He has assembled The Colin Currie Group, which focuses on the works of composer Steve Reich. “ I actually always wanted to have some kind of ensemble. This thing sort of fell into my lap, when the ‘BBC Proms’ asked me to create a concert to celebrate Steve Reich’s 70th birthday in 2006. And I programmed an event that, in the end, was very much a percussion event, almost entirely percussionists. I decided that it would be a waste to perform this work, with that group, only the once, because the quality of what we realized was high and warranted a sort of pursuing of this project. And that’s exactly what happened. And we’re now on very close terms with the composer himself. We work together. We’re touring together. It’s a very happy story, indeed.”
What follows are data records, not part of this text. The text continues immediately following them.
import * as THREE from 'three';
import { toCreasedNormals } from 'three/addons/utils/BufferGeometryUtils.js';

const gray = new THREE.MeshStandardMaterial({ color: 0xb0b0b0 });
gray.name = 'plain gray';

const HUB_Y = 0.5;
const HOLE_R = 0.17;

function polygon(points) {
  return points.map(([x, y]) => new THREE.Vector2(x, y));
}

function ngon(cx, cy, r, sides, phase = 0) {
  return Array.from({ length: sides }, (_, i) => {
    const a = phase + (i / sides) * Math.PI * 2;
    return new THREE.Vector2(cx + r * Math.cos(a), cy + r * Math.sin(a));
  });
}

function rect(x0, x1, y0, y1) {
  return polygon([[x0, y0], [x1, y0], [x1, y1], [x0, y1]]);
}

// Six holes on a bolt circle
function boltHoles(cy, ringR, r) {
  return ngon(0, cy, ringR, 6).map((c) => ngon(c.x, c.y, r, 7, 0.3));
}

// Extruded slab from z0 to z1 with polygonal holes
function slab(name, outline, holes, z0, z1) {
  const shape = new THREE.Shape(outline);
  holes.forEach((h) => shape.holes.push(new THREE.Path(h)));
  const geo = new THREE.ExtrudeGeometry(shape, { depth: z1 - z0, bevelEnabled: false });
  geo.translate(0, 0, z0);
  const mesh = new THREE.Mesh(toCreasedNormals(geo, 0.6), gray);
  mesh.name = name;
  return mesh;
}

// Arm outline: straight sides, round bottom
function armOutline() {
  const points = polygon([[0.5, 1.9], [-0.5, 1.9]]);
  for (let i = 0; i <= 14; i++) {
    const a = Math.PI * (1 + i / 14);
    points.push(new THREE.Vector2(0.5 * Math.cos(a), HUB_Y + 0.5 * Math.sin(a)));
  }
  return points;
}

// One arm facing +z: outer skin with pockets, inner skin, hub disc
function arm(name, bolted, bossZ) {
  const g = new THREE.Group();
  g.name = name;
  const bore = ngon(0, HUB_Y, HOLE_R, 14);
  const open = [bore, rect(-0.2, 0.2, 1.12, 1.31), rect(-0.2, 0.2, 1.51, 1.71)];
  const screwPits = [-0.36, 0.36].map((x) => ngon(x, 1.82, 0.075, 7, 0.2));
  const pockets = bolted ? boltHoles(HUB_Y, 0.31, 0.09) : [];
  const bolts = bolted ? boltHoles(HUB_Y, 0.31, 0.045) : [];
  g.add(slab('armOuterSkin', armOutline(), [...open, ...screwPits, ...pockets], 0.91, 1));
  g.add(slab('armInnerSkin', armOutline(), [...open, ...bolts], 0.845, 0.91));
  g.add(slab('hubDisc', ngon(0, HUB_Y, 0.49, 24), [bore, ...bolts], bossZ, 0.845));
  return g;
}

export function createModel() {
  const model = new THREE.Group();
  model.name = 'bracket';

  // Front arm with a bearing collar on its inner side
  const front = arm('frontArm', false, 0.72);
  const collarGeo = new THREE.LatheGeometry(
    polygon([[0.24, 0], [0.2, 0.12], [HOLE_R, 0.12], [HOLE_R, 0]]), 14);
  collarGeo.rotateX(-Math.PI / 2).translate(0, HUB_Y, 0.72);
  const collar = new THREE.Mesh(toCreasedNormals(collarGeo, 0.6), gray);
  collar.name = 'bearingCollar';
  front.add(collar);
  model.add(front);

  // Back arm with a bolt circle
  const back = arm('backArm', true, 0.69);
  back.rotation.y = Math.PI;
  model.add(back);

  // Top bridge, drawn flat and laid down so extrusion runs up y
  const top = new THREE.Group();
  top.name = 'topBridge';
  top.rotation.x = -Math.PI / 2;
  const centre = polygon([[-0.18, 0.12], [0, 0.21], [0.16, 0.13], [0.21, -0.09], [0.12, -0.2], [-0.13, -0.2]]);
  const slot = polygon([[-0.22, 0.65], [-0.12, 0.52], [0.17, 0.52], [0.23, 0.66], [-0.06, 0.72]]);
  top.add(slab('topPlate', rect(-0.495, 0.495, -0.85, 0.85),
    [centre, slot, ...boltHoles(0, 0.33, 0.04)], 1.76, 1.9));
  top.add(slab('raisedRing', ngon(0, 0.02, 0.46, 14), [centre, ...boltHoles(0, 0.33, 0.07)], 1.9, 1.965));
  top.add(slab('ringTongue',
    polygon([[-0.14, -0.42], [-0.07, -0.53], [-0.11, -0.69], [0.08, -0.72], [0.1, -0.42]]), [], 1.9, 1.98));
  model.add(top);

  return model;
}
Currie is always seeking new challenges. “I’m very open to being pushed by composers, upon whom I depend very much. And sometimes they surprise me and push me in directions that I’m maybe even uncomfortable with. But if it takes us somewhere new and exciting, it’s worth it.
“I enjoy the challenge of pulling off these events. Sometimes I’m tested, to a great degree, technically, intellectually, musically. But I work really hard to play serious music to a variety of people.”
Currie does tend to attract a diverse audience. “From your seasoned concert patrons, the symphony subscription goer, to those who are experiencing a classical gig for the first time. Young and old. It’s a real mixture.
“I want to make people feel comfortable and intrigued by new music, rather than isolated and put off by these things. Percussion is a good way of doing that, because it’s rather approachable as an art form. The sound is very immediate. Also, people get the feeling, when they hear percussion, that they could somehow be hands-on with this themselves, because they can see how this sound is made. A French horn or clarinet can be kind of a mystery. But someone observing percussion can feel that, yes, they could do this, too, if they were urged to join in or be part of it. That maybe partly delusion,” Currie says, chuckling. “But it’s wonderful that there’s this strong feeling of the possibility of being keenly linked.
“I’m also very excited for the percussion community. I feel that I’ve been able to give back to that world and it’s very interesting to see the next generation coming through. I’m happy that I’ve been able to give confidence to the younger generation coming through and I’m sure that, with the right approach to repertoire, you can play to a very wide audience.”